WORK ORDER — Although the records include pictures, print only the rest, exactly as written.

MATERIAL FOR THIS TASK —
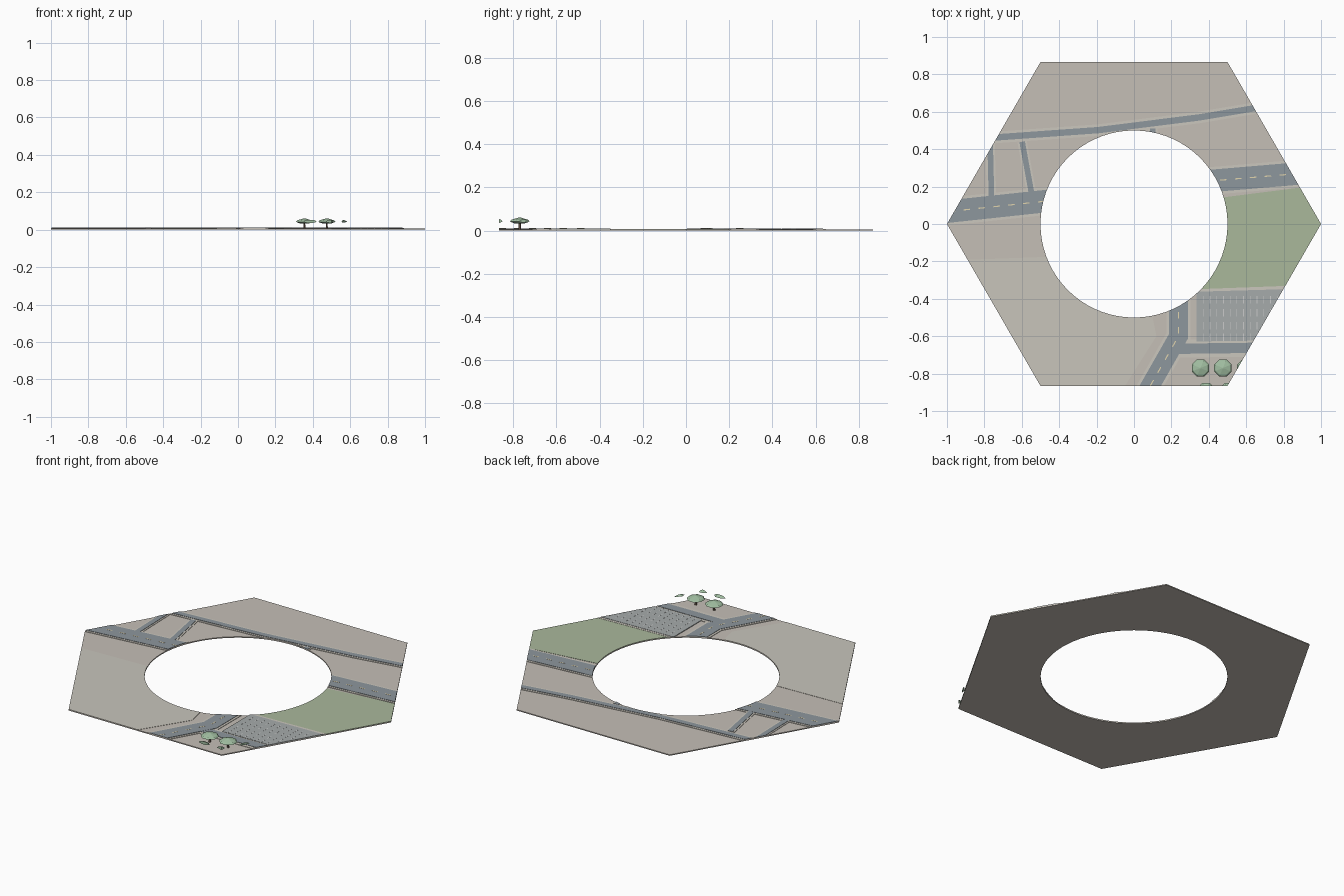
import bpy, bmesh, math
from mathutils import Vector

if "Cube" in bpy.data.objects:
    bpy.data.objects.remove(bpy.data.objects["Cube"])

BASE, LAWN, WALK, ROAD, MARK = 0.006, 0.0075, 0.0085, 0.0105, 0.0112


def material(name, rgb):
    m = bpy.data.materials.new(name)
    m.diffuse_color = (*rgb, 1)
    m.use_nodes = True
    m.node_tree.nodes["Principled BSDF"].inputs["Base Color"].default_value = m.diffuse_color
    return m


STONE = material("stone", (0.56, 0.52, 0.47))
PAVING = material("paving", (0.60, 0.57, 0.51))
PLAZA = material("plaza", (0.58, 0.56, 0.50))
ASPHALT = material("asphalt", (0.27, 0.31, 0.34))
LOT = material("lot", (0.38, 0.41, 0.41))
GRASS = material("grass", (0.40, 0.48, 0.33))
YELLOW = material("yellow", (0.75, 0.66, 0.42))
WHITE = material("white", (0.75, 0.76, 0.74))
LEAF = material("leaf", (0.36, 0.52, 0.36))
BARK = material("bark", (0.16, 0.11, 0.08))


def finish(bm, name, mat):
    bmesh.ops.recalc_face_normals(bm, faces=bm.faces)
    me = bpy.data.meshes.new(name)
    bm.to_mesh(me)
    bm.free()
    ob = bpy.data.objects.new(name, me)
    bpy.context.collection.objects.link(ob)
    if mat:
        me.materials.append(mat)
    return ob


def prism(bm, pts, z0, z1):
    lo = [bm.verts.new((x, y, z0)) for x, y in pts]
    hi = [bm.verts.new((x, y, z1)) for x, y in pts]
    bm.faces.new(lo[::-1])
    bm.faces.new(hi)
    n = len(pts)
    for i in range(n):
        j = (i + 1) % n
        bm.faces.new((lo[i], lo[j], hi[j], hi[i]))


def ring(name, z0, z1, mat):
    # Hexagon with a round hole, bridged between its two outlines
    n = 72
    bm = bmesh.new()

    def loop(z, hexagon):
        out = []
        for i in range(n):
            a = math.tau * i / n
            r = 0.5
            if hexagon:
                r = math.cos(math.pi / 6) / math.cos(a % (math.pi / 3) - math.pi / 6)
            out.append(bm.verts.new((r * math.cos(a), r * math.sin(a), z)))
        return out
    loops = [loop(z0, True), loop(z1, True), loop(z1, False), loop(z0, False)]
    for k in range(4):
        a, b = loops[k], loops[(k + 1) % 4]
        for i in range(n):
            j = (i + 1) % n
            bm.faces.new((a[i], a[j], b[j], b[i]))
    return finish(bm, name, mat)


base = ring("ground_plate", 0, BASE, STONE)
cutter = ring("tile_cutter", -0.1, 0.2, None)
cutter.hide_render = True


def clip(ob):
    # Keep only what lies over the tile
    mod = ob.modifiers.new("clip", 'BOOLEAN')
    mod.operation = 'INTERSECT'
    mod.solver = 'EXACT'
    mod.object = cutter
    deps = bpy.context.evaluated_depsgraph_get()
    me = bpy.data.meshes.new_from_object(ob.evaluated_get(deps))
    ob.modifiers.clear()
    ob.data = me
    return ob


def slab(name, pts, z1, mat, z0=BASE):
    bm = bmesh.new()
    prism(bm, pts, z0, z1)
    return clip(finish(bm, name, mat))


def band(path, w):
    # Mitred outline of a path with width w
    p = [Vector(q) for q in path]
    left, right = [], []
    for i in range(len(p)):
        d0 = (p[i] - p[max(i - 1, 0)]).normalized()
        d1 = (p[min(i + 1, len(p) - 1)] - p[i]).normalized()
        t = (d0 + d1).normalized()
        ref = d1 if d1.length else d0
        off = Vector((-t.y, t.x)) * (w / 2 / max(t.dot(ref), 0.3))
        left.append(tuple(p[i] + off))
        right.append(tuple(p[i] - off))
    return left + right[::-1]


def street(name, path, w, walk, z, dashes=False):
    slab(name + "_sidewalk", band(path, w + 2 * walk), WALK + z, PAVING)
    slab(name + "_road", band(path, w), ROAD + z, ASPHALT)
    if dashes:
        bm = bmesh.new()
        for a, b in zip(path, path[1:]):
            a, b = Vector(a), Vector(b)
            d = (b - a).normalized()
            for i in range(int((b - a).length / 0.08)):
                s = a + d * (0.03 + i * 0.08)
                prism(bm, band([s, s + d * 0.035], 0.006), ROAD + z, MARK + z)
        clip(finish(bm, name + "_dashes", YELLOW))


# Streets
street("west_avenue", [(-1.1, 0.055), (-0.4, 0.13)], 0.12, 0.014, 0, True)
street("east_avenue", [(0.35, 0.225), (1.0, 0.28)], 0.12, 0.014, 0, True)
street("north_street", [(-0.85, 0.455), (-0.19, 0.502), (0.35, 0.57), (0.8, 0.645)],
       0.034, 0.014, 0)
street("west_lane", [(-0.77, 0.47), (-0.762, 0.14)], 0.03, 0.01, -0.0003)
street("inner_lane", [(-0.598, 0.44), (-0.547, 0.16)], 0.03, 0.01, -0.0003)
street("stub_lane", [(0.1, 0.51), (0.1, 0.45)], 0.03, 0.01, -0.0003)
street("south_avenue", [(0.238, -0.36), (0.238, -0.60), (0.05, -0.93)], 0.1, 0.014, 0, True)
street("lot_access", [(0.24, -0.667), (0.8, -0.660)], 0.055, 0.02, -0.0003)

# Raised plaza, lawn and its edging
slab("plaza", [(-1, -0.195), (-0.3, -0.17), (0.08, -0.4), (0.12, -0.6), (-0.07, -0.9),
               (-1, -0.9)], LAWN, PLAZA)
slab("lawn", [(0.3, 0.12), (1.05, 0.215), (1.05, -0.322), (0.3, -0.35)], LAWN, GRASS)
slab("lawn_edge", band([(0.3, -0.358), (0.9, -0.336)], 0.016), WALK, PAVING)

# Car park with bay lines
slab("car_park", [(0.335, -0.362), (0.9, -0.346), (0.9, -0.62), (0.335, -0.628)],
     ROAD - 0.0006, LOT)
bm = bmesh.new()
for y in (-0.385, -0.455, -0.525, -0.585):
    for i in range(12):
        x = 0.37 + 0.036 * i
        prism(bm, band([(x, y), (x, y - 0.04)], 0.004), ROAD - 0.0006, ROAD)
clip(finish(bm, "bay_lines", WHITE))


def lathe(name, profile, sides, cx, cy, mat):
    bm = bmesh.new()
    rings = []
    for r, z in profile:
        rings.append([bm.verts.new((cx + r * math.cos(math.tau * (i + 0.5) / sides),
                                    cy + r * math.sin(math.tau * (i + 0.5) / sides), z))
                      for i in range(sides)])
    for a, b in zip(rings, rings[1:]):
        for i in range(sides):
            j = (i + 1) % sides
            bm.faces.new((a[i], a[j], b[j], b[i]))
    bm.faces.new(rings[0][::-1])
    bm.faces.new(rings[-1])
    return clip(finish(bm, name, mat))


# Trees, cut off at the tile edge
for k, (x, y) in enumerate([(0.355, -0.77), (0.475, -0.77), (0.598, -0.77),
                            (0.385, -0.895), (0.505, -0.895)]):
    lathe(f"tree_crown_{k}", [(0.022, 0.032), (0.05, 0.042), (0.042, 0.050), (0.003, 0.061)],
          8, x, y, LEAF)
    if k < 2:
        lathe(f"tree_trunk_{k}", [(0.006, BASE), (0.005, 0.034)], 6, x, y, BARK)

bpy.data.objects.remove(cutter)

RESPONSE TO THE EXERCISE —
import bpy, bmesh, math
from mathutils import Vector

if "Cube" in bpy.data.objects:
    bpy.data.objects.remove(bpy.data.objects["Cube"])

BASE, LAWN, WALK, ROAD, MARK = 0.006, 0.0075, 0.0085, 0.0105, 0.0112


def material(name, rgb):
    m = bpy.data.materials.new(name)
    m.diffuse_color = (*rgb, 1)
    m.use_nodes = True
    m.node_tree.nodes["Principled BSDF"].inputs["Base Color"].default_value = m.diffuse_color
    return m


STONE = material("stone", (0.56, 0.52, 0.47))
PAVING = material("paving", (0.60, 0.57, 0.51))
PLAZA = material("plaza", (0.58, 0.56, 0.50))
ASPHALT = material("asphalt", (0.27, 0.31, 0.34))
LOT = material("lot", (0.38, 0.41, 0.41))
GRASS = material("grass", (0.40, 0.48, 0.33))
YELLOW = material("yellow", (0.75, 0.66, 0.42))
WHITE = material("white", (0.75, 0.76, 0.74))
LEAF = material("leaf", (0.36, 0.52, 0.36))
BARK = material("bark", (0.16, 0.11, 0.08))


def finish(bm, name, mat):
    bmesh.ops.recalc_face_normals(bm, faces=bm.faces)
    me = bpy.data.meshes.new(name)
    bm.to_mesh(me)
    bm.free()
    ob = bpy.data.objects.new(name, me)
    bpy.context.collection.objects.link(ob)
    if mat:
        me.materials.append(mat)
    return ob


def prism(bm, pts, z0, z1):
    lo = [bm.verts.new((x, y, z0)) for x, y in pts]
    hi = [bm.verts.new((x, y, z1)) for x, y in pts]
    bm.faces.new(lo[::-1])
    bm.faces.new(hi)
    n = len(pts)
    for i in range(n):
        j = (i + 1) % n
        bm.faces.new((lo[i], lo[j], hi[j], hi[i]))


def ring(name, z0, z1, mat):
    # Hexagon with a round hole, bridged between its two outlines
    n = 72
    bm = bmesh.new()

    def loop(z, hexagon):
        out = []
        for i in range(n):
            a = math.tau * i / n
            r = 0.5
            if hexagon:
                r = math.cos(math.pi / 6) / math.cos(a % (math.pi / 3) - math.pi / 6)
            out.append(bm.verts.new((r * math.cos(a), r * math.sin(a), z)))
        return out
    loops = [loop(z0, True), loop(z1, True), loop(z1, False), loop(z0, False)]
    for k in range(4):
        a, b = loops[k], loops[(k + 1) % 4]
        for i in range(n):
            j = (i + 1) % n
            bm.faces.new((a[i], a[j], b[j], b[i]))
    return finish(bm, name, mat)


base = ring("ground_plate", 0, BASE, STONE)
cutter = ring("tile_cutter", -0.1, 0.2, None)
cutter.hide_render = True


def clip(ob):
    # Keep only what lies over the tile
    mod = ob.modifiers.new("clip", 'BOOLEAN')
    mod.operation = 'INTERSECT'
    mod.solver = 'EXACT'
    mod.object = cutter
    deps = bpy.context.evaluated_depsgraph_get()
    me = bpy.data.meshes.new_from_object(ob.evaluated_get(deps))
    ob.modifiers.clear()
    ob.data = me
    return ob


def slab(name, pts, z1, mat, z0=BASE):
    bm = bmesh.new()
    prism(bm, pts, z0, z1)
    return clip(finish(bm, name, mat))


def band(path, w):
    # Mitred outline of a path with width w
    p = [Vector(q) for q in path]
    left, right = [], []
    for i in range(len(p)):
        d0 = (p[i] - p[max(i - 1, 0)]).normalized()
        d1 = (p[min(i + 1, len(p) - 1)] - p[i]).normalized()
        t = (d0 + d1).normalized()
        ref = d1 if d1.length else d0
        off = Vector((-t.y, t.x)) * (w / 2 / max(t.dot(ref), 0.3))
        left.append(tuple(p[i] + off))
        right.append(tuple(p[i] - off))
    return left + right[::-1]


def street(name, path, w, walk, z, dashes=False):
    slab(name + "_sidewalk", band(path, w + 2 * walk), WALK + z, PAVING)
    slab(name + "_road", band(path, w), ROAD + z, ASPHALT)
    if dashes:
        bm = bmesh.new()
        for a, b in zip(path, path[1:]):
            a, b = Vector(a), Vector(b)
            d = (b - a).normalized()
            for i in range(int((b - a).length / 0.08)):
                s = a + d * (0.03 + i * 0.08)
                prism(bm, band([s, s + d * 0.035], 0.006), ROAD + z, MARK + z)
        clip(finish(bm, name + "_dashes", YELLOW))


# Streets
street("west_avenue", [(-1.1, 0.055), (-0.4, 0.13)], 0.12, 0.014, 0, True)
street("east_avenue", [(0.35, 0.225), (1.0, 0.28)], 0.12, 0.014, 0, True)
street("north_street", [(-0.85, 0.455), (-0.19, 0.502), (0.35, 0.57), (0.8, 0.645)],
       0.034, 0.014, 0)
street("west_lane", [(-0.77, 0.47), (-0.762, 0.14)], 0.03, 0.01, -0.0003)
street("inner_lane", [(-0.598, 0.44), (-0.547, 0.16)], 0.03, 0.01, -0.0003)
street("stub_lane", [(0.1, 0.51), (0.1, 0.45)], 0.03, 0.01, -0.0003)
street("south_avenue", [(0.238, -0.36), (0.238, -0.60), (0.05, -0.93)], 0.1, 0.014, 0, True)
street("lot_access", [(0.24, -0.667), (0.8, -0.660)], 0.055, 0.02, -0.0003)

# Raised plaza, lawn and its edging
slab("plaza", [(-1, -0.195), (-0.3, -0.17), (0.08, -0.4), (0.12, -0.6), (-0.07, -0.9),
               (-1, -0.9)], LAWN, PLAZA)
slab("lawn", [(0.3, 0.12), (1.05, 0.215), (1.05, -0.322), (0.3, -0.35)], LAWN, GRASS)
slab("lawn_edge", band([(0.3, -0.358), (0.9, -0.336)], 0.016), WALK, PAVING)

# Car park with bay lines
slab("car_park", [(0.335, -0.362), (0.9, -0.346), (0.9, -0.62), (0.335, -0.628)],
     ROAD - 0.0006, LOT)
bm = bmesh.new()
for y in (-0.385, -0.455, -0.525, -0.585):
    for i in range(12):
        x = 0.37 + 0.036 * i
        prism(bm, band([(x, y), (x, y - 0.04)], 0.004), ROAD - 0.0006, ROAD)
clip(finish(bm, "bay_lines", WHITE))


def lathe(name, profile, sides, cx, cy, mat):
    bm = bmesh.new()
    rings = []
    for r, z in profile:
        rings.append([bm.verts.new((cx + r * math.cos(math.tau * (i + 0.5) / sides),
                                    cy + r * math.sin(math.tau * (i + 0.5) / sides), z))
                      for i in range(sides)])
    for a, b in zip(rings, rings[1:]):
        for i in range(sides):
            j = (i + 1) % sides
            bm.faces.new((a[i], a[j], b[j], b[i]))
    bm.faces.new(rings[0][::-1])
    bm.faces.new(rings[-1])
    return clip(finish(bm, name, mat))


# Trees, cut off at the tile edge
for k, (x, y) in enumerate([(0.355, -0.77), (0.475, -0.77), (0.598, -0.77),
                            (0.385, -0.895), (0.505, -0.895)]):
    lathe(f"tree_crown_{k}", [(0.022, 0.032), (0.05, 0.042), (0.042, 0.050), (0.003, 0.061)],
          8, x, y, LEAF)
    if k < 2:
        lathe(f"tree_trunk_{k}", [(0.006, BASE), (0.005, 0.034)], 6, x, y, BARK)

bpy.data.objects.remove(cutter)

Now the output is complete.